The great British illustrator Ralph Steadman turns 78 today, May 15, 2014. From his beginnings as a brutally unforgiving satirist and caricaturist, through the work of his most enduring fame in the 1970s with Hunter S. Thompson and Rolling Stone magazine, to his present day work painting extinct birds and designing beer labels for Flying Dog Brewery, Steadman has produced some of the most distinctive and ferocious art ever to break through to mass culture.
Obviously there are thousands of brilliant Steadman images I could link, but as that’s not practical, I defer to the VAST portfolio and in-depth bio that can be found at cartoons.ac.uk, and, naturally, his own site. The comprehensive documentary, For No Good Reason, is finally going to be catchable in the US very soon. It was seen in the BFI London Film Festival in 2012 and the Toronto Independent Film Festival in 2013, and has had a few American screenings, most recently at SXSW. It’s already playing in NYC, and more screening dates can be found here.
The BBC doc below, 1978’s Fear and Loathing in Gonzovision, follows Steadman and Thompson on a trip through the USA. (It can also be found under the title “Fear and Loathing on the Road to Hollywood” as a bonus feature on the Criterion edition of Fear and Loathing in Las Vegas, if you’re just dying to own it.)
Here’s the For No Good Reason trailer.
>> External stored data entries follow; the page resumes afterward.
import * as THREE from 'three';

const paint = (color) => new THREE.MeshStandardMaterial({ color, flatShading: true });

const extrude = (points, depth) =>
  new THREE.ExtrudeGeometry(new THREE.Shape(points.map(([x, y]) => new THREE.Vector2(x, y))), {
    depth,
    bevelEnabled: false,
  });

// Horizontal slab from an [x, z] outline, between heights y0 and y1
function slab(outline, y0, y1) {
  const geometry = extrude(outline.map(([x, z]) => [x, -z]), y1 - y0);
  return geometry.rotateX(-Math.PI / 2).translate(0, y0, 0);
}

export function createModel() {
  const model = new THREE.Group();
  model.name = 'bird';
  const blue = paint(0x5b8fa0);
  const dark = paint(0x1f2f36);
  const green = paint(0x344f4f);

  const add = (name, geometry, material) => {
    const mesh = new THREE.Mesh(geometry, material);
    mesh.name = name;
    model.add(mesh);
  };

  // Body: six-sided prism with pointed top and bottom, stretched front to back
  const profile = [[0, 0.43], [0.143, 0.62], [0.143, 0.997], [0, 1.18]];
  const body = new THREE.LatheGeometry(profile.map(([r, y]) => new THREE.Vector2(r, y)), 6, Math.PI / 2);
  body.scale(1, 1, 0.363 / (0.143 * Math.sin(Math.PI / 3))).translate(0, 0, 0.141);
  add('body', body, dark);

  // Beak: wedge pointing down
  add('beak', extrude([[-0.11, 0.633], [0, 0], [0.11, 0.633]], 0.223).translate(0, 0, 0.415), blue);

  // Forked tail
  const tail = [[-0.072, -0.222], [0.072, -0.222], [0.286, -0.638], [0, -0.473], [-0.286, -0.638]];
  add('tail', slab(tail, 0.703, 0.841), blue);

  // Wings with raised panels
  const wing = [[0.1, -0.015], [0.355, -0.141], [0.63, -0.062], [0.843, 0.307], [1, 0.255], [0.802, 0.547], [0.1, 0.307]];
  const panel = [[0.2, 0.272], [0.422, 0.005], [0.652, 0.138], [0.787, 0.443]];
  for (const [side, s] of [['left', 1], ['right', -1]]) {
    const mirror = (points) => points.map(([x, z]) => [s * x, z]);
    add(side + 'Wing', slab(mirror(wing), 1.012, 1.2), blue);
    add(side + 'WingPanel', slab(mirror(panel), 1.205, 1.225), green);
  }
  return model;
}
I know it’s a trailer’s job to make a film look good, but whatever, this looks really damn good.
Lastly, I thought this was cool and it had what seemed to me a ridiculously low number of views: a Steadman interview for the Economist. Have fun watching him start a bird painting with a barbaric splatter.